More about History


The company's first copier, Minolta Copymaster, (a wet-process diazo copier) is completed

Minolta (named Chiyoda Kogaku Seiko at the time) set about development of optical equipment, particularly copiers, leveraging their technical expertise in camera products, and completed the first copier, Minolta Copymaster, a wet-process diazo copier, in 1960. After the introduction of this product, Minolta continued development efforts to meet customer needs that were growing rapidly backed by the advancement of the information society.


Minolta Hi-Matic camera is used by astronaut John Glenn in his Friendship 7 mission, the first American manned orbital space flight

During the 1950s, Minolta (named Chiyoda Kogaku Seiko at the time) was among the first in the Japanese industry to participate in camera fairs in the USA and take positive steps to expand business in overseas markets. In those days, the USA was in a fierce competition with the USSR regarding space exploration. To compete with the USSR (which succeeded in the world's first manned space flight), the USA launched the Friendship 7 mission with their national pride at stake. For this important mission, NASA selected the Minolta Hi-Matic camera to record the space flight from among a number of candidates all over the world, and the Hi-Matic camera successfully completed its role in space. This great accomplishment made the name of Minolta instantly famous worldwide.


The first European subsidiary is established in Hamburg, Germany

In December 1962, Konica (named Konishiroku Photo Industry Co., Ltd. at the time) established Camera Europe Center in Hamburg, Germany to reinforce its distribution and after-sales service systems in the European market. In the following year, Konica made its debut at the 8th Photokina fair held in Cologne, and steadily increased its exports to Europe.


High-performance photostatic plain paper copier, U-Bix480, is launched

After years of R&D efforts and using its proprietary technology, Konica (named Konishiroku Photo Industry Co., Ltd. at the time) succeeded in development of an electro-photographic copier using plain paper, or plain paper copier (PPC) that is widely used today. First introduced in a business show held in Tokyo in 1970, this model was launched in 1971 when it was given the name U-Bix480. It achieved such a great success that orders surpassed the production capacity of the company. After the introduction of this model, copiers became the company's core products, along with cameras and films.


Sakura Color ID System, a driver's license printing system, begins service across Japan


The world's first 35mm camera with built-in flash and auto exposure functions, Konica C35EF, is launched

Consistent efforts to maximize ease of operation led to the development of the C35EF, the world's first 35mm camera with built-in flash and auto exposure functions. This product was designed to meet the basic needs of general users for a camera that would allow them to take photos at any time without the complicated process of adjusting exposure settings.
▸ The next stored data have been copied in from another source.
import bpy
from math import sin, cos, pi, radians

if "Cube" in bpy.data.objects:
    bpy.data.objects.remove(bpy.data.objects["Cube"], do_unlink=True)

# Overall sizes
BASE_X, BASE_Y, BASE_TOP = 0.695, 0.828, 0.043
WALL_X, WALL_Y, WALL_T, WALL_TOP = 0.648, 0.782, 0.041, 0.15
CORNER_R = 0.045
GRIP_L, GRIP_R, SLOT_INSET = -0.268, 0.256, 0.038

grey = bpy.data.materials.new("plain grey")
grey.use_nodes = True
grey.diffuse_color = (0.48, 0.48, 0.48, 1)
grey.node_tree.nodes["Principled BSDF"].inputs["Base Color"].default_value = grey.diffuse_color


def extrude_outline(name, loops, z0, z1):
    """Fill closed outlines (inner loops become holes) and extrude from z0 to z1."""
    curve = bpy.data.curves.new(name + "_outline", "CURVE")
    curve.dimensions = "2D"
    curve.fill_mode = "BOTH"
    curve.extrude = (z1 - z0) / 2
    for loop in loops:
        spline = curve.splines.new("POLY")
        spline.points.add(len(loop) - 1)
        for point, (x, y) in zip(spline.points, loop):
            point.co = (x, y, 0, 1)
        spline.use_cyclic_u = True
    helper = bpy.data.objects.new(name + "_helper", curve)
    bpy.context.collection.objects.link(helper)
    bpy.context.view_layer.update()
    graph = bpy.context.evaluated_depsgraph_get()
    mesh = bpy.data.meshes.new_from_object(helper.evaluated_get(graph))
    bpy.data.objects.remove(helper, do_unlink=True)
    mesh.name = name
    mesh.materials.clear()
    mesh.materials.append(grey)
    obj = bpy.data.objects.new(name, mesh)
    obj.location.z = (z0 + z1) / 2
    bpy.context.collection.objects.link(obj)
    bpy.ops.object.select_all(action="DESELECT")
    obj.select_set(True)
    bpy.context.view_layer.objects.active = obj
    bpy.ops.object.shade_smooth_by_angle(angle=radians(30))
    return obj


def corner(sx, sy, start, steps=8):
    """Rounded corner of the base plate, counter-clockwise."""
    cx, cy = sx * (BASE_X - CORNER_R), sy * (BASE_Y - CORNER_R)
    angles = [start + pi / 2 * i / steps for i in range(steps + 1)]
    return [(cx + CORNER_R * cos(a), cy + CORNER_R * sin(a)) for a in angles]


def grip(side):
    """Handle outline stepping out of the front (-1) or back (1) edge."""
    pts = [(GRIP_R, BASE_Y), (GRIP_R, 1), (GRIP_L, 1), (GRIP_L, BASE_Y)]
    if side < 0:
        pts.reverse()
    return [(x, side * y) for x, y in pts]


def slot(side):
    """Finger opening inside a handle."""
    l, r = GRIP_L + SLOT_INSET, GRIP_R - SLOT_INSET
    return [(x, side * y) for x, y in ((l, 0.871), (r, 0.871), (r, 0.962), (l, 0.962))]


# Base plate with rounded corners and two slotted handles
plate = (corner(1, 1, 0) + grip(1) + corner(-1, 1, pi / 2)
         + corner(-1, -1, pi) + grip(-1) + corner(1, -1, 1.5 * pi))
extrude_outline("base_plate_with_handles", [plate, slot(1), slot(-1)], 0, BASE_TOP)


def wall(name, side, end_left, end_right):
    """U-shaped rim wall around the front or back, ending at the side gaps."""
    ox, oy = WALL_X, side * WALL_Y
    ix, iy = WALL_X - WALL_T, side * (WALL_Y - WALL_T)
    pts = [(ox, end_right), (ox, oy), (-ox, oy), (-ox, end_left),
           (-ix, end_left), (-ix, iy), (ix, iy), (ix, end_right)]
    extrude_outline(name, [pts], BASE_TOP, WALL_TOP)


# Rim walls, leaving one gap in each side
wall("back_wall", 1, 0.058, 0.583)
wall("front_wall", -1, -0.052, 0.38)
This product was a phenomenal success and heralded the popularization of cameras.


The world's first finger-measurement type pulse oximeter, OXIMET MET-1471, is launched

A pulse oximeter is a device which measures the oxygen saturation level of arterial blood (SpO2) without drawing blood. Due to its ability to detect the amount of oxygen in the body on a real-time basis, this device is widely used in operating rooms and intensive care units in hospitals, as well as for treating respiratory outpatients. Minolta (named Minolta Camera Co., Ltd. at the time) launched OXIMET MET-1471, the world's first finger-measurement type pulse oximeter, and has since continued development, production and distribution of this product.


The world's first 35mm compact autofocus camera, Konica C35AF, is launched

The world's first autofocus camera, the Konica C35AF, was developed through dedicated R&D efforts to prevent defocusing, which, according to a market survey, was responsible for thirty-six percent of failed photos. With its autofocus function, this camera allowed users to take clear photos easily and freely just by pressing the shutter button.


TV commercial for the Minolta X-7 featuring Yoshiko Miyazaki causes a sensation

Minolta (named Minolta Camera Co., Ltd. at the time) launched a TV commercial featuring a female university student, Yoshiko Miyazaki, to promote the Minolta X-7, a user-friendly, high cost-performance single-lens reflex camera with automatic exposure control for general users. The commercial, along with its song, caused a great sensation in Japan and largely contributed to the successful sales of this product.


The world's first copier with stepless zoom magnification/reduction function, EP450Z, is launched

The EP450Z offered by Minolta (named Minolta Camera Co., Ltd. at the time) featured a stepless zoom function allowing users to choose any magnification/reduction ratios between 0.64 and 1.42. Compared with conventional copiers with fixed magnification/reduction ratios, this product boasted superior operability and enjoyed great success worldwide. This product was also equipped with sophisticated functions such as automatic document feeder and automatic paper selection. For its user-friendliness and highly functional design, the EP450Z was awarded the Good Design Award in Japan. With the success of this model, copiers became the core products of Minolta.